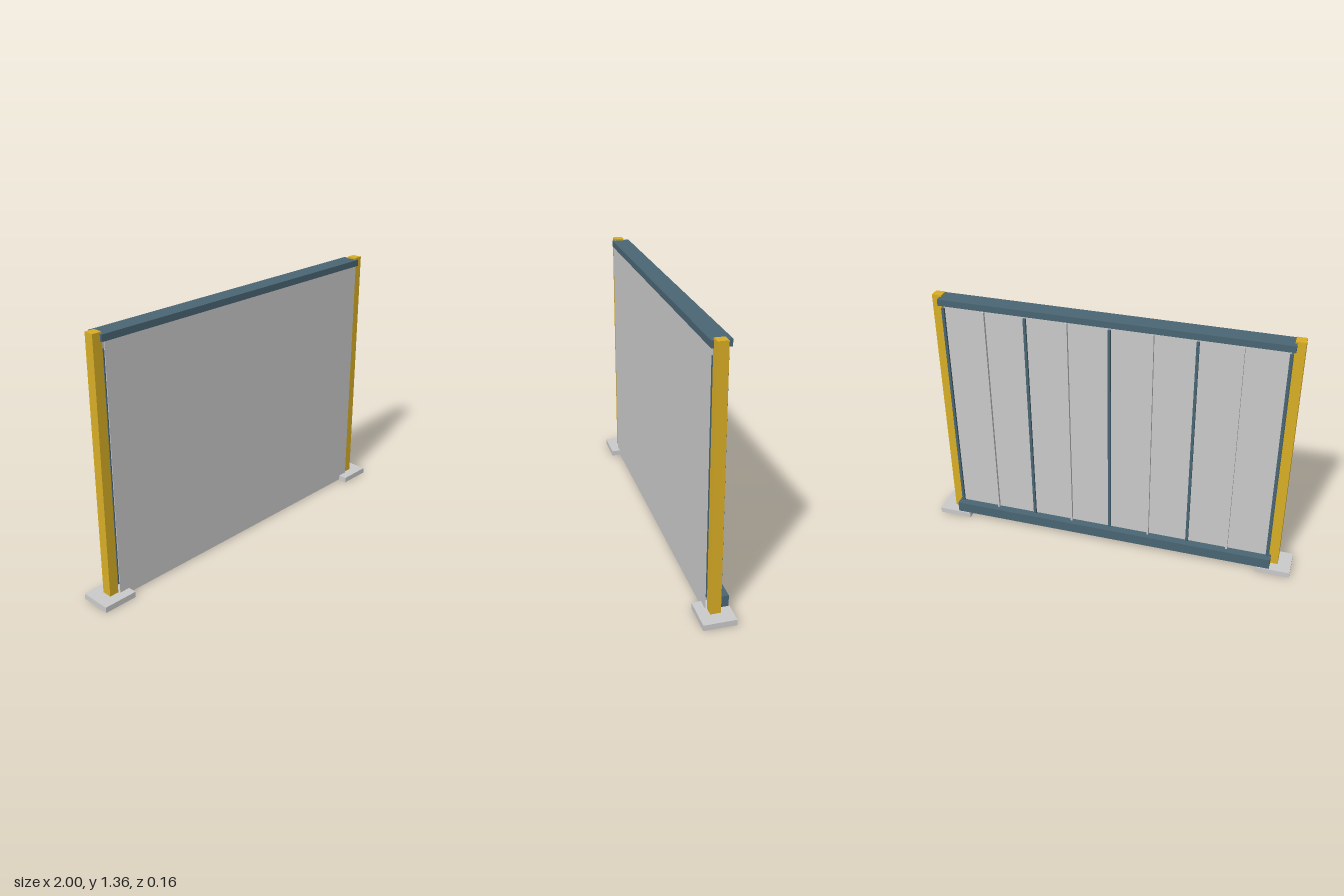
import * as THREE from 'three';

const grey = new THREE.MeshStandardMaterial({ color: 0xcccccc });
const steel = new THREE.MeshStandardMaterial({ color: 0x4a6674 });
const yellow = new THREE.MeshStandardMaterial({ color: 0xd9ae26 });

// Box given by its lower and upper limits on each axis
function block(name, material, [x0, x1], [y0, y1], [z0, z1]) {
  const mesh = new THREE.Mesh(new THREE.BoxGeometry(x1 - x0, y1 - y0, z1 - z0), material);
  mesh.position.set((x0 + x1) / 2, (y0 + y1) / 2, (z0 + z1) / 2);
  mesh.name = name;
  return mesh;
}

export function createModel() {
  const model = new THREE.Group();
  model.name = 'wallPanel';

  // Foot plate, post and end stud on each side
  for (const s of [-1, 1]) {
    const span = (a, b) => (s > 0 ? [a, b] : [-b, -a]);
    const side = s > 0 ? 'left' : 'right';
    model.add(
      block(side + 'FootPlate', grey, span(0.82, 1), [0, 0.03], [-0.082, 0.082]),
      block(side + 'Post', yellow, span(0.88, 0.93), [0.03, 1.355], [-0.026, 0.026]),
      block(side + 'EndStud', steel, span(0.868, 0.88), [0.09, 1.275], [-0.03, 0.031]),
    );
  }

  // Top and bottom rails
  model.add(
    block('topRail', steel, [-0.89, 0.89], [1.312, 1.346], [-0.056, 0.038]),
    block('bottomRail', steel, [-0.89, 0.89], [0.03, 0.088], [-0.077, -0.026]),
  );

  // Thin front and back sheets
  model.add(
    block('frontSheet', grey, [-0.875, 0.875], [0.004, 1.312], [0.031, 0.035]),
    block('backSheet', grey, [-0.87, 0.87], [0.088, 1.3], [-0.034, -0.03]),
  );

  // Ribs on the back, alternating dark main ribs and grey seam ribs
  for (let i = -4; i <= 4; i++) {
    const main = i % 2 === 0;
    const x = i * 0.2175;
    const half = main ? 0.007 : 0.005;
    model.add(block(main ? 'mainRib' : 'seamRib', main ? steel : grey,
      [x - half, x + half], [0.088, main ? 1.295 : 1.302], [main ? -0.046 : -0.05, -0.034]));
  }
  return model;
}
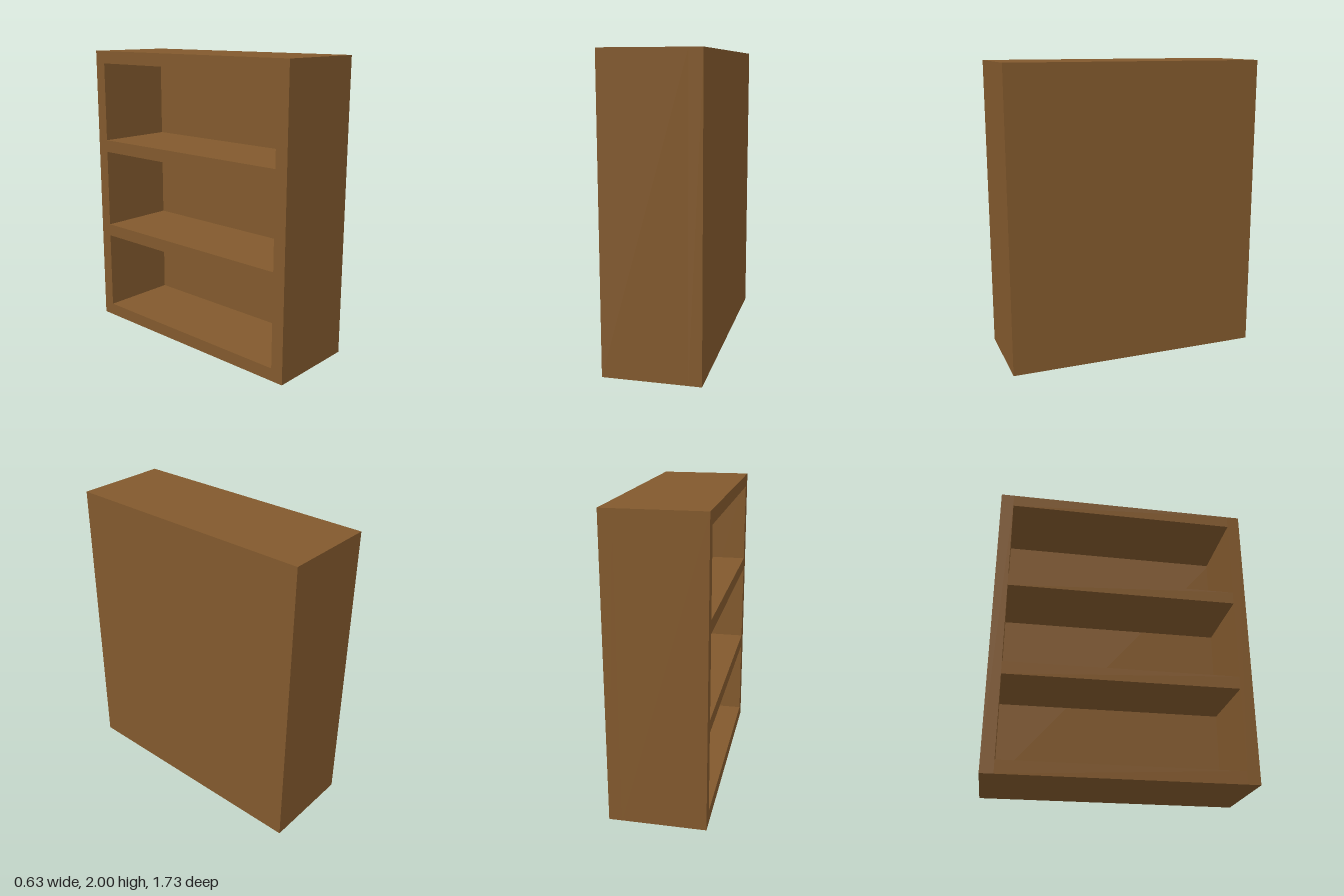
import * as THREE from 'three';

const DEPTH = 0.634, HEIGHT = 2, WIDTH = 1.728, BOARD = 0.086;

export function createModel() {
  const model = new THREE.Group();
  model.name = 'bookcase';
  const wood = new THREE.MeshStandardMaterial({ color: 0x82592d });
  wood.name = 'brown wood';

  const board = (name, sx, sy, sz, x, y, z) => {
    const mesh = new THREE.Mesh(new THREE.BoxGeometry(sx, sy, sz), wood);
    mesh.name = name;
    mesh.position.set(x, y, z);
    model.add(mesh);
  };

  // Closed panel on +x; the shelves open towards -x
  board('backPanel', BOARD, HEIGHT, WIDTH, (DEPTH - BOARD) / 2, HEIGHT / 2, 0);

  // Upright sides
  const inner = DEPTH - BOARD;
  for (const side of [-1, 1]) {
    board(side > 0 ? 'frontSide' : 'rearSide', inner, HEIGHT, BOARD,
      -BOARD / 2, HEIGHT / 2, side * (WIDTH - BOARD) / 2);
  }

  // Base, two shelves and top, evenly spaced
  const names = ['baseBoard', 'lowerShelf', 'upperShelf', 'topBoard'];
  const step = (HEIGHT - BOARD) / (names.length - 1);
  names.forEach((name, i) =>
    board(name, inner, BOARD, WIDTH - 2 * BOARD, -BOARD / 2, BOARD / 2 + i * step, 0));

  return model;
}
□ □ □ □ □
> _What the task requires_
The lines to return run from the one containing "sy, sz), wood);" through the last line of the material above. Please reproduce them exactly.

> _Response_
    const mesh = new THREE.Mesh(new THREE.BoxGeometry(sx, sy, sz), wood);
    mesh.name = name;
    mesh.position.set(x, y, z);
    model.add(mesh);
  };

  // Closed panel on +x; the shelves open towards -x
  board('backPanel', BOARD, HEIGHT, WIDTH, (DEPTH - BOARD) / 2, HEIGHT / 2, 0);

  // Upright sides
  const inner = DEPTH - BOARD;
  for (const side of [-1, 1]) {
    board(side > 0 ? 'frontSide' : 'rearSide', inner, HEIGHT, BOARD,
      -BOARD / 2, HEIGHT / 2, side * (WIDTH - BOARD) / 2);
  }

  // Base, two shelves and top, evenly spaced
  const names = ['baseBoard', 'lowerShelf', 'upperShelf', 'topBoard'];
  const step = (HEIGHT - BOARD) / (names.length - 1);
  names.forEach((name, i) =>
    board(name, inner, BOARD, WIDTH - 2 * BOARD, -BOARD / 2, BOARD / 2 + i * step, 0));

  return model;
}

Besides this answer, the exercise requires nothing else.